1. How can I increase humidity without damaging my home/furniture?
Some people use humidifiers in their home to take care of calatheas, ferns and other high humidity plants. Personally, I don’t do this because it has the potential to cause damage to paint and wood. There are a few things you can do to ensure that your plants get the humidity they need in order to thrive.
Misting is a great way to increase humidity, but I would recommend it for a plant that needs only slightly more humidity than usual. Misting only really increases humidity for a short period of time, which obviously is not ideal for higher humidity plants. For a plant that needs a little more humidity, try a pebble tray. A pebble tray is basically a tray for catching water with some pebbles in it. The pebbles disturb the surface tension of the water and make it evaporate more quickly. It is important to note that plants that prefer to dry out between watering but require high humidity will need to be put in a cover pot with no drainage holes in order to stop the soil from making contact with the water and wicking it upwards, essentially bottom-watering the plant. You can always use glass pebbles or quartz in the tray to achieve different colour and textures with your pebble tray. Consider planting plants that require extremely high humidity in a closed terrarium to trap humidity inside. I’ll be posting about how to make a terrarium in the very near future, so keep your eyes peeled.
2. How can I tell the difference between a pothos plant and a vining Philodendron?
The two are very similar, but philodendron leaves tend be pointier at the end. The sheathes that new leaves emerge from separate from the stem in Philodendrons, so they’ll eventually shrivel and fall off of the plant. Sheaths on pothos plants remain attached to the stem. I would not recommend trying to remove them. The aerial roots on pothos plants also tend to be thicker than those on vining Philodendrons.
3. How can I get rid of pests without using harsh chemicals?
I personally have nothing against commercial means of pest control, but some don’t like the idea of using harsh chemicals on their houseplants. Most pests can be dealt with using a mix of dish soap and water, which can be sprayed on plant leaves. That being said, make sure that you do your due diligence on whether your plant can withstand that treatment. Of course, there are still chemicals in dish soap, but it’s a lot more accessible and significantly less intimidating than some commercial means of pest control. If you don’t feel comfortable with using something synthetic like that, you can try neem oil in a spray by mixing it with water. A small minority of indoor gardeners actually introduce beneficial insects into their homes, but I’d imagine most would find it somewhat unsavoury to have insects flying around their homes. It’s just an option if you don’t mind the idea of having ladybugs indoors, after all, it is the option which involves the least chemicals.
4. How do self-watering pots work?
Self-watering pots have a small reservoir of water at the bottom that the bottom of the soil is exposed to. This means that the soil at the bottom of the pot can wick water upwards, keeping the soil moist until the reservoir is almost empty.
5. Do I need potting soil, or can I just use garden soil?
Some plants can deal with garden soil, others can’t. As a general rule, succulents, bonsai trees and ornamental fruit trees, as well as dracaenas can deal with garden soil, and other houseplants cannot.
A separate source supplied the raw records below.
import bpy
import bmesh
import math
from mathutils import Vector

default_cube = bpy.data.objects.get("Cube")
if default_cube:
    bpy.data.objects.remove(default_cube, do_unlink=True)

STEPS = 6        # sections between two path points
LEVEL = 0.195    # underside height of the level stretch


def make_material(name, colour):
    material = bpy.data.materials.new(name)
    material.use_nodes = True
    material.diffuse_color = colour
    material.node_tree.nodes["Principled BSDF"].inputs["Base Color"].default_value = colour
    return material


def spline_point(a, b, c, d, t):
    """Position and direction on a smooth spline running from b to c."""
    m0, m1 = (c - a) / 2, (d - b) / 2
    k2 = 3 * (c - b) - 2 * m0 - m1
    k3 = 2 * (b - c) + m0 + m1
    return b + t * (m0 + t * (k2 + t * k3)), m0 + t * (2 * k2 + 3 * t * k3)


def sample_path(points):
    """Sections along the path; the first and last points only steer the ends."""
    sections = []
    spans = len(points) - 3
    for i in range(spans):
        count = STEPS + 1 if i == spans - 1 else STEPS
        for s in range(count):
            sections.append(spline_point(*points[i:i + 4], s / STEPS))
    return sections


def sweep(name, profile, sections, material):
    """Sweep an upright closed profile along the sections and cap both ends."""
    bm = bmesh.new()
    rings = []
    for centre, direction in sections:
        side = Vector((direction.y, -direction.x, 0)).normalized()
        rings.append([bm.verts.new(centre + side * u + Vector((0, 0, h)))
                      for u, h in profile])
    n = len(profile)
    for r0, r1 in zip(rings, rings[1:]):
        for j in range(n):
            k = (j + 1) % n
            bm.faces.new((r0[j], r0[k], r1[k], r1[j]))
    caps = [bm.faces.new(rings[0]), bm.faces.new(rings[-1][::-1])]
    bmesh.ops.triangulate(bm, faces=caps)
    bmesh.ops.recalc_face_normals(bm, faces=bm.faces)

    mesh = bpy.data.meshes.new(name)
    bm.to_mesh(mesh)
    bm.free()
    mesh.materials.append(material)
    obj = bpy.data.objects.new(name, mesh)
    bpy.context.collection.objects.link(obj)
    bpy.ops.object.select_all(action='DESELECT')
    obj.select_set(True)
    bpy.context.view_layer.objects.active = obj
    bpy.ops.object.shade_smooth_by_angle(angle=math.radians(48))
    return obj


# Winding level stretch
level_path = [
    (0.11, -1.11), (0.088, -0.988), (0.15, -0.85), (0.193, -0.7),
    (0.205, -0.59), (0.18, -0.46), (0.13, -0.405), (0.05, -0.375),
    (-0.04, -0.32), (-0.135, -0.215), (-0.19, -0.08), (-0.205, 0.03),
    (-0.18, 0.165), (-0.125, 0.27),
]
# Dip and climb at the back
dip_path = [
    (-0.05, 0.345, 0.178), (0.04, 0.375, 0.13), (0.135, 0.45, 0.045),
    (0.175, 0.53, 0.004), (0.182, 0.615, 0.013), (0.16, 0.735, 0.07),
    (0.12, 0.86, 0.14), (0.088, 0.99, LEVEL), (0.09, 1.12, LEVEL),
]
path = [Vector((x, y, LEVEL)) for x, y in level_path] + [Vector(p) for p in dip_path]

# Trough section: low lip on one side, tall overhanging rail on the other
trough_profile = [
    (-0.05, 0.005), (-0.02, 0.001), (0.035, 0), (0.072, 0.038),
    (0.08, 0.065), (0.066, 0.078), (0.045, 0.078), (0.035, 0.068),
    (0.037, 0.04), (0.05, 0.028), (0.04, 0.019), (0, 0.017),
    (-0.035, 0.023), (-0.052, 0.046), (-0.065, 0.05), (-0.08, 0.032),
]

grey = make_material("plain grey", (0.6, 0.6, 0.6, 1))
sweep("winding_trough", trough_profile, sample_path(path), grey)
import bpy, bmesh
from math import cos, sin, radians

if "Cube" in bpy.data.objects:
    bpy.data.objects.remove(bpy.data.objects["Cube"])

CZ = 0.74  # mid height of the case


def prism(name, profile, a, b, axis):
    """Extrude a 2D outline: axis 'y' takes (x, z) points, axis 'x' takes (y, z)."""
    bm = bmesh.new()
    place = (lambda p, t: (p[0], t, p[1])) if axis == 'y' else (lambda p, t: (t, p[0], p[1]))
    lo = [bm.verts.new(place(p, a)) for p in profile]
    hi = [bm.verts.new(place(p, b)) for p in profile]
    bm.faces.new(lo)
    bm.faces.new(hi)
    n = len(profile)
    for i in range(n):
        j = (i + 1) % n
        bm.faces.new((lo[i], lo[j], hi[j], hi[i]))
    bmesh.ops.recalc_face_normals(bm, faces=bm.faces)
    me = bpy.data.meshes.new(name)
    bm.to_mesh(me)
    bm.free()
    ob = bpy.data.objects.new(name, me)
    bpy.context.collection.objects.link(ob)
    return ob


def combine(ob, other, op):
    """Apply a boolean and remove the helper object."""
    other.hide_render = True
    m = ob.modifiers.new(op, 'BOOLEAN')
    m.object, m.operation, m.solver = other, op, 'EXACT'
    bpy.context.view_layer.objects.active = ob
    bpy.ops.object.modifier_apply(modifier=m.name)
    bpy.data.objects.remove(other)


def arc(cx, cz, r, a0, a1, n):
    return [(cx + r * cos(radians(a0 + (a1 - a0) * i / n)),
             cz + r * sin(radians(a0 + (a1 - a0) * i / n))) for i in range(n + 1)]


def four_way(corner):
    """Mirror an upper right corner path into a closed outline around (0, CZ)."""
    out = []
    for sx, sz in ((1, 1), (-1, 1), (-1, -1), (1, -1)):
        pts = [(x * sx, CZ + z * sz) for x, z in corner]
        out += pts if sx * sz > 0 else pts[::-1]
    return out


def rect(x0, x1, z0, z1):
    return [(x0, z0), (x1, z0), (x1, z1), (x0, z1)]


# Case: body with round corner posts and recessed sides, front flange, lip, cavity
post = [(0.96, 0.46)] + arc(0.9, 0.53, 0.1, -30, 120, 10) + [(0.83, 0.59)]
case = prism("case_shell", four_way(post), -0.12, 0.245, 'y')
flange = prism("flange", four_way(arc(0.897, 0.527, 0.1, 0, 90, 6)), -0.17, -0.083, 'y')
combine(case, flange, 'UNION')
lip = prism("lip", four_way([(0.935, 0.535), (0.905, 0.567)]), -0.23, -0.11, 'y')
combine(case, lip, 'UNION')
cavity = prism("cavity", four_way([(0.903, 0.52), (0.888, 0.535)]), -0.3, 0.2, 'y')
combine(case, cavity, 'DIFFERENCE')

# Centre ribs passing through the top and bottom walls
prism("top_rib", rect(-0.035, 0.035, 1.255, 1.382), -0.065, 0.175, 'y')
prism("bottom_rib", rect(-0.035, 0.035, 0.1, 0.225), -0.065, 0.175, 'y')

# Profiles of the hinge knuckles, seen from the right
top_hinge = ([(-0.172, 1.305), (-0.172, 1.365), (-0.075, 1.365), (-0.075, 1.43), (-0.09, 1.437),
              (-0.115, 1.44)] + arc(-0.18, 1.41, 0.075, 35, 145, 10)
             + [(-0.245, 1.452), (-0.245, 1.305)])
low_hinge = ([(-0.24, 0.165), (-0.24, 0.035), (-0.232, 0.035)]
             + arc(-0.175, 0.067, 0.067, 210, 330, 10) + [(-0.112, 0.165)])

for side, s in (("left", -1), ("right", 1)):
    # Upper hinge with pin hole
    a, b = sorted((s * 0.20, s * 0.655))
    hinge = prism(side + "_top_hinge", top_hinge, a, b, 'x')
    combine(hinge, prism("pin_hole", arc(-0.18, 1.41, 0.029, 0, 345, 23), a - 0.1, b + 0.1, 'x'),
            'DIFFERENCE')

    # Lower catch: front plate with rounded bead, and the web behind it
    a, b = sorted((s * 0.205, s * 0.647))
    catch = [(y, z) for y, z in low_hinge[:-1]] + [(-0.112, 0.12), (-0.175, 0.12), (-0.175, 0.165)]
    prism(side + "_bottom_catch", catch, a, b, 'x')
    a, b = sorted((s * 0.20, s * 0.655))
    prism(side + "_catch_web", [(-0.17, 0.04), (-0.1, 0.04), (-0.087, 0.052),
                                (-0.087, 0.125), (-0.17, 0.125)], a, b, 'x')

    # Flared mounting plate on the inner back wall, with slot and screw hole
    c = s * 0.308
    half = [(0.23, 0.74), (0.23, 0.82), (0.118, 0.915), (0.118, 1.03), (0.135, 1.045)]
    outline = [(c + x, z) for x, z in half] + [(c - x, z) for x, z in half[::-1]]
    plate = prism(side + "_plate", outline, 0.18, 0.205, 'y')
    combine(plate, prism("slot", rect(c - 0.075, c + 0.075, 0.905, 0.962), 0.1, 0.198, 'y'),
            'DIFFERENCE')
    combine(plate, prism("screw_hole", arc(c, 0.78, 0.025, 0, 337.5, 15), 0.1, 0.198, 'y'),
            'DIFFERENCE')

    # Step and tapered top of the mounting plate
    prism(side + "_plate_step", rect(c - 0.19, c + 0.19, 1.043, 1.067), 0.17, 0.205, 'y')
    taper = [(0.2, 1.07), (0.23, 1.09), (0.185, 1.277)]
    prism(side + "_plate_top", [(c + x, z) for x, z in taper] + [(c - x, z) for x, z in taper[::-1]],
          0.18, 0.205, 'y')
Of course, there are exceptions, but over all, it’s a good rule of thumb to keep this in mind. Do keep in mind that just because some plants can survive in garden soil without catching a disease, it doesn’t mean that it’s a good idea. A lot of garden soils tend to be slower draining than commercial potting mixes. This means that it holds onto water for longer, which might not be what your plant is looking for.